She's now chancing her arm in South Auckland, home to the one of the world's largest multi-cultural communities.
The team itself is a reflection of that community, captain Leana de Bruin was born in South Africa, shooter Maia Wilson and defender Kayla Cullen are of Maori descent, Malia Vaka has Tongan heritage and import Afa Rusivakula is from Fiji.
Hoornweg said it's important to her and the franchise to build their culture around its diversity.
"It just gives you your own identity, it enriches your lives, it gives you some structure and some discipline.
"I love all that, loved being in Fiji, love being over here, unfortunately in Australia we don't quite have that same culture and that sense of who we are," Hoornweg said.
Netball New Zealand is fully funding the Stars in their first year in the competition, a clear sign it believes there's value in developing a professional team in South Auckland.
Counties Manukau Sport chief executive Russell Preston said the Stars inclusion in the competition is fantastic, though a long time coming.
He said giving youngsters closer access to professional athletes is exactly what South Auckland needs but he believes it benefits Netball New Zealand even more.
"That's what those players need when they take the next step up into the international netball.
"If they're continuously put under pressure locally, the transition into international competition, the gap doesn't become so wide."

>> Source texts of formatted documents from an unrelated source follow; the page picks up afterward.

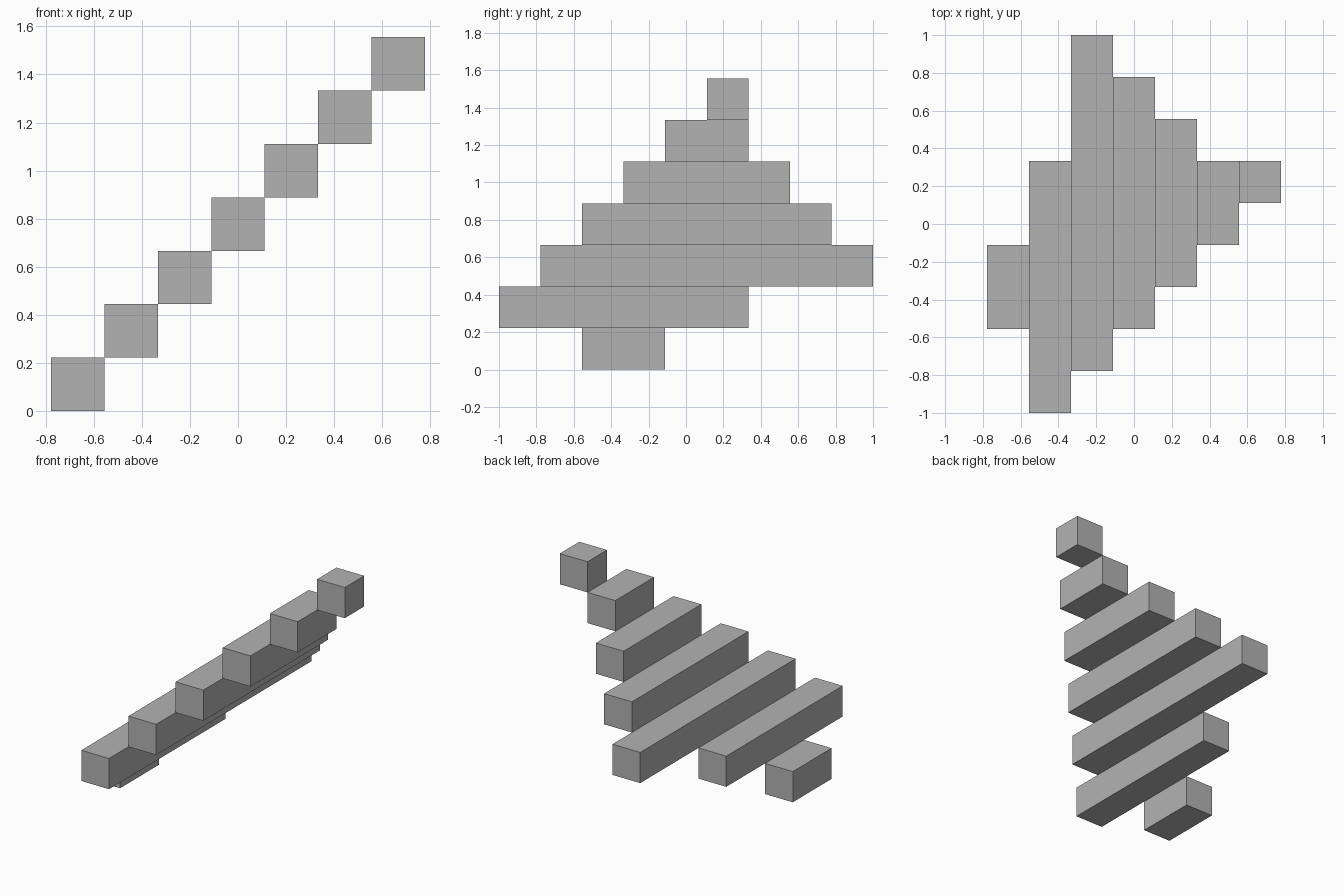
import bpy

cube = bpy.data.objects.get("Cube")
if cube:
    bpy.data.objects.remove(cube, do_unlink=True)

UNIT = 2 / 9  # side of one block

# Single grey colour
grey = bpy.data.materials.new("light_grey")
grey.use_nodes = True
colour = (0.45, 0.45, 0.45, 1)
grey.diffuse_color = colour
bsdf = next(n for n in grey.node_tree.nodes if n.type == "BSDF_PRINCIPLED")
bsdf.inputs["Base Color"].default_value = colour


def add_bar(step, front, back):
    """A square bar on the given stair step, spanning front..back in units."""
    bpy.ops.mesh.primitive_cube_add(
        size=1,
        location=((step - 3) * UNIT, (front + back) / 2 * UNIT, (step + 0.5) * UNIT))
    bar = bpy.context.object
    bar.name = f"stair_bar_{step + 1}"
    bar.scale = (UNIT, (back - front) * UNIT, UNIT)
    bpy.ops.object.transform_apply(location=False, rotation=False, scale=True)
    bar.data.materials.append(grey)


# Bars climb diagonally from right to left, one step each
spans = [(-2.5, -0.5), (-4.5, 1.5), (-3.5, 4.5), (-2.5, 3.5),
         (-1.5, 2.5), (-0.5, 1.5), (0.5, 1.5)]
for step, (front, back) in enumerate(spans):
    add_bar(step, front, back)
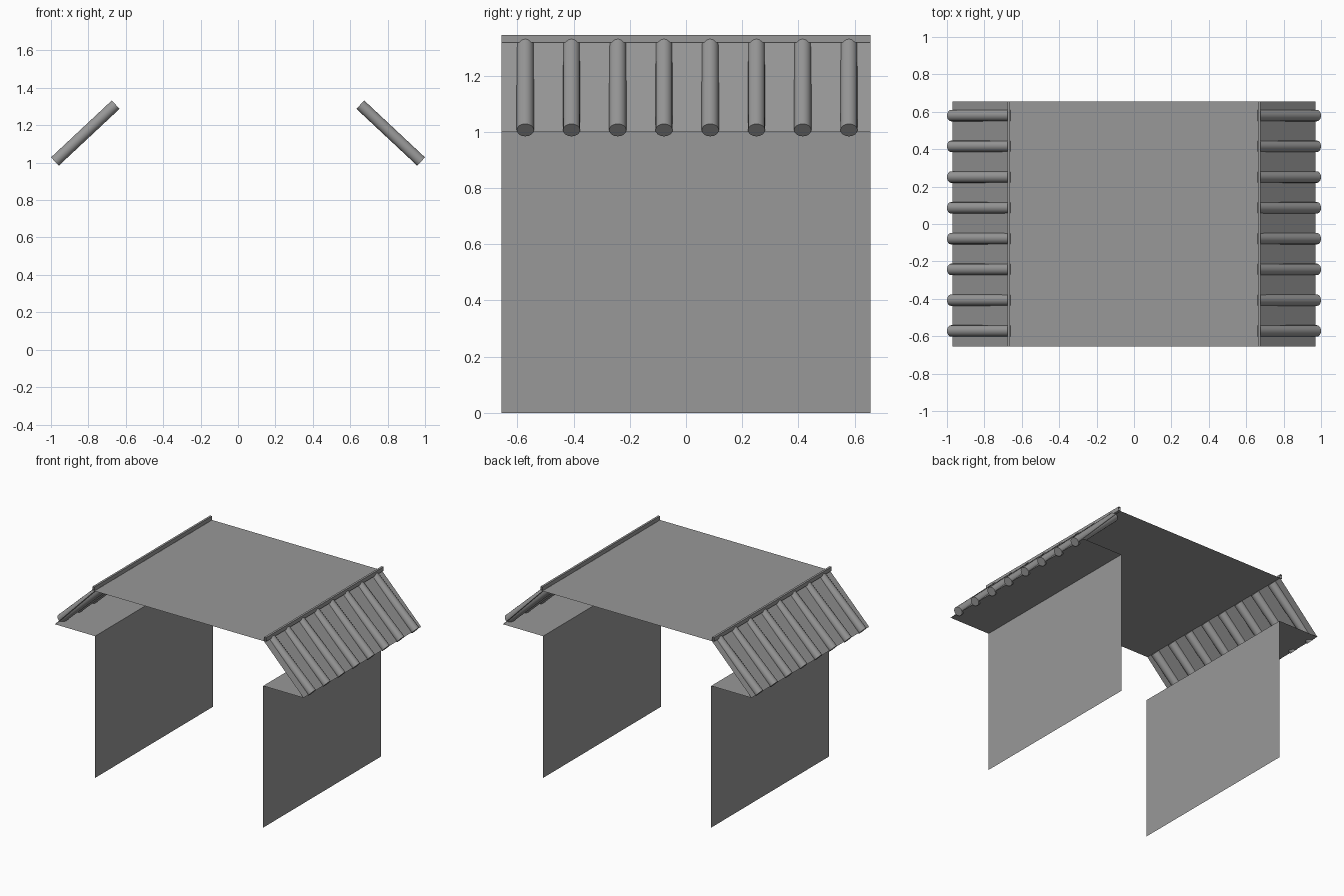
import bpy, math
from mathutils import Vector, Matrix

if "Cube" in bpy.data.objects:
    bpy.data.objects.remove(bpy.data.objects["Cube"])

HALF = 0.656          # half depth along y
WALL, DECK, EAVE = 0.656, 0.662, 0.97
TOP, BASE = 1.317, 1.0

grey = bpy.data.materials.new("dark_grey")
grey.diffuse_color = (0.315, 0.315, 0.315, 1)
grey.use_nodes = True
grey.node_tree.nodes["Principled BSDF"].inputs["Base Color"].default_value = grey.diffuse_color


def sheet(name, profile):
    """Open strip: an (x, z) profile swept along y, without end caps."""
    verts = [(x, y, z) for x, z in profile for y in (-HALF, HALF)]
    faces = [(2 * i, 2 * i + 1, 2 * i + 3, 2 * i + 2) for i in range(len(profile) - 1)]
    me = bpy.data.meshes.new(name)
    me.from_pydata(verts, [], faces)
    me.materials.append(grey)
    ob = bpy.data.objects.new(name, me)
    bpy.context.collection.objects.link(ob)
    return ob


def roof_roll(name, s, y):
    """Round batten running down the roof slope."""
    a, b = Vector((s * 0.654, y, 1.310)), Vector((s * 0.979, y, 1.006))
    d = b - a
    bpy.ops.mesh.primitive_cylinder_add(vertices=16, radius=0.0305, depth=d.length)
    ob = bpy.context.object
    ob.name = name
    ob.data.transform(Matrix.Translation((a + b) / 2) @ d.to_track_quat('Z', 'Y').to_matrix().to_4x4())
    ob.data.materials.append(grey)
    bpy.ops.object.shade_smooth_by_angle(angle=math.radians(40))


# flat roof deck
sheet("roof_deck", [(-DECK, TOP), (DECK, TOP)])

for s, side in ((-1, "left"), (1, "right")):
    # wall, soffit and slope
    sheet(side + "_wall", [(s * WALL, 0), (s * WALL, BASE)])
    sheet(side + "_soffit", [(s * WALL, BASE), (s * EAVE, BASE)])
    sheet(side + "_slope", [(s * EAVE, BASE), (s * DECK, TOP)])
    # raised curb at the deck edge, open at the ends
    sheet(side + "_curb", [(s * 0.662, TOP), (s * 0.662, 1.345), (s * 0.677, 1.345),
                           (s * 0.677, TOP), (s * 0.662, TOP)])
    # battens
    for i in range(8):
        roof_roll(f"{side}_roll_{i + 1}", s, (i - 3.5) * 0.1645 + 0.004)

The Stars will by no means be easy beats in the competition, boasting four past and present Silver Ferns in their 10-woman playing roster.

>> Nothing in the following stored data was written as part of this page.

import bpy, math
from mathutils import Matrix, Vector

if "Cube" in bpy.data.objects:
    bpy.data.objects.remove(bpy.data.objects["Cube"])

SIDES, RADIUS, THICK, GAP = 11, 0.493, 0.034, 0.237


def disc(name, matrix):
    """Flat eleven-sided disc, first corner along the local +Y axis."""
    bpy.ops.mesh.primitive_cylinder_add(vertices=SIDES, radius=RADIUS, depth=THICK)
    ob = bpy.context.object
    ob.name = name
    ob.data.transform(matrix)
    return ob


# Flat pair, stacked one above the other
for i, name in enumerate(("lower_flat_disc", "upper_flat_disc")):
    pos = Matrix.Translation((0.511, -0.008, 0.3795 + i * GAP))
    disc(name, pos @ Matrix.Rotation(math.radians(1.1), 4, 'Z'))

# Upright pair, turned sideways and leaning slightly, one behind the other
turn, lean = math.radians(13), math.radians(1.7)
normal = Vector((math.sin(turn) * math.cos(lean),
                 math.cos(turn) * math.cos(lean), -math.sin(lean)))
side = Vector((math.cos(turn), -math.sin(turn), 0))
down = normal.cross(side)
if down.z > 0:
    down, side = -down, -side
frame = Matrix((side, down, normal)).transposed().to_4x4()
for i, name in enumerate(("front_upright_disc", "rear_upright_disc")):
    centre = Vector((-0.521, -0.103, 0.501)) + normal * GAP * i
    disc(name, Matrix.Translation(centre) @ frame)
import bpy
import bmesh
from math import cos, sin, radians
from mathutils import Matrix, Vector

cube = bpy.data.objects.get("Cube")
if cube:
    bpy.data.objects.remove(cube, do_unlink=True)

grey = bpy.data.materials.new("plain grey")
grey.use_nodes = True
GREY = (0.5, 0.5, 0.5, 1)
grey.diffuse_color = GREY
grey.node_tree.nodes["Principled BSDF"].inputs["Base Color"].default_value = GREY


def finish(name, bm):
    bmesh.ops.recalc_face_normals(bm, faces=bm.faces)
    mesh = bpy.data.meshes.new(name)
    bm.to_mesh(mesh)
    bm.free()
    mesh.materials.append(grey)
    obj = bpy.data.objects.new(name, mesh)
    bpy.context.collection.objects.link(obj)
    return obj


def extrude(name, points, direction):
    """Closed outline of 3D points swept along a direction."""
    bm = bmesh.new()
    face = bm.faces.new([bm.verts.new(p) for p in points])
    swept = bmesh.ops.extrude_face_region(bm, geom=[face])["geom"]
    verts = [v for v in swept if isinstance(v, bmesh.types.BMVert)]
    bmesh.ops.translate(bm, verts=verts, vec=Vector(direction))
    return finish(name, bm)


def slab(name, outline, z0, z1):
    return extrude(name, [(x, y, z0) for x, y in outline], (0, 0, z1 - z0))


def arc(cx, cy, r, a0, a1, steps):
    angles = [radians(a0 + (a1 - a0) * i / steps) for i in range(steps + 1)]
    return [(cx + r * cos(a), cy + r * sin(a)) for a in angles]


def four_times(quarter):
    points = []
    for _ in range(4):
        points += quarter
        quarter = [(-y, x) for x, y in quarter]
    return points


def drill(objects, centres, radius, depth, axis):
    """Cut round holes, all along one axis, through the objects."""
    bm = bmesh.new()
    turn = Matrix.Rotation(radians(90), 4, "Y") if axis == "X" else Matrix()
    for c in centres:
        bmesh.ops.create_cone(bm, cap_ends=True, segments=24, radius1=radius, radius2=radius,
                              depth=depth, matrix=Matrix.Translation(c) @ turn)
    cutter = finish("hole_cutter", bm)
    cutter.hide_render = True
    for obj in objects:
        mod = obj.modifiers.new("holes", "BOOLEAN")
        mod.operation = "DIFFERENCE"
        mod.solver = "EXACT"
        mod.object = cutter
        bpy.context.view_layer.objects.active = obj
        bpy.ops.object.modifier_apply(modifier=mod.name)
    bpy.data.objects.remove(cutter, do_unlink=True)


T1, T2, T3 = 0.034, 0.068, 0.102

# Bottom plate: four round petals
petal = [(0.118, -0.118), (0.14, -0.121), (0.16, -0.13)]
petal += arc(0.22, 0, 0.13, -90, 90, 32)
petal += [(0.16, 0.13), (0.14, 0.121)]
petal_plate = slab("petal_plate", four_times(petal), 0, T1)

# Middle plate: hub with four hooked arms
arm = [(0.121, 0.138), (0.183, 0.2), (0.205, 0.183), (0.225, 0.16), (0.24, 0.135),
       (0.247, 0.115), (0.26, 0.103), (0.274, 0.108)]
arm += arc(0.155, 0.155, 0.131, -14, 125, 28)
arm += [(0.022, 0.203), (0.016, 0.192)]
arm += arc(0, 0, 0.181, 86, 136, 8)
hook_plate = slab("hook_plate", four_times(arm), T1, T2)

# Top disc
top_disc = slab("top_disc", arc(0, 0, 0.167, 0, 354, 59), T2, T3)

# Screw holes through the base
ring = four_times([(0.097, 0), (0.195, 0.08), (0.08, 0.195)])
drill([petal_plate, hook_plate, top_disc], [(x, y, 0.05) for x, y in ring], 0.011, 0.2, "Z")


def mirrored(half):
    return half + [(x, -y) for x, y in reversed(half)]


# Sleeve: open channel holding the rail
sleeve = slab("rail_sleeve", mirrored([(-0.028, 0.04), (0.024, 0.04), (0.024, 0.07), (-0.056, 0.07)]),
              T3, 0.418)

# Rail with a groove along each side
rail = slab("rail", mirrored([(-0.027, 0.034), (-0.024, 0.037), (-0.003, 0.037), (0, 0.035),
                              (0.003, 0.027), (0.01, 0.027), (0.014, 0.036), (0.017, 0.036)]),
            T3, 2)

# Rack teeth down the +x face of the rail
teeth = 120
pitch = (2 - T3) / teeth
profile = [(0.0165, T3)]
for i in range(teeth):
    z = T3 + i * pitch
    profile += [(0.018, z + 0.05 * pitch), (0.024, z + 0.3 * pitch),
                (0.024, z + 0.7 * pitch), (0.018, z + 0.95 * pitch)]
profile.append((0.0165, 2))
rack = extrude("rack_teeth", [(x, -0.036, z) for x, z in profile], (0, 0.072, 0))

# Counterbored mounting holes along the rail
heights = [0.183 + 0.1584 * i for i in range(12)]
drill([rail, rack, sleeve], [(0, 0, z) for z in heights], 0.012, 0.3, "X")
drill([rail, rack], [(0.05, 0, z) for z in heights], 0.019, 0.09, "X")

But as much as it's about competitiveness, Hoornweg is intent on developing a team South Aucklanders can be proud of off the court.
"Some of our elite netballers are just fantastic women in terms of their daily lives and positions they hold so it just prepares you for a fantastic life.
"If we can give some of the young girls from this region a pathway or some role models to look up to, fantastic. And we also want them participating, so if they see them and want to paly the game even better," Hoornweg said.
Malia Vaka, a born and bred South Aucklander spent her teenage years living in Australia, so she's used to her coach's accent, but even she says some of Hoornweg's Aussie sayings have caught her off guard.
"She uses her Aussie words out on the court and we're always like "ah can you explain that?"
"She uses bork, so borking but we call it fake, so we kind of correct her and she changes it which is pretty good."
The players won't mind changing some of Hoornweg's sayings, as long as it brings them her proven success.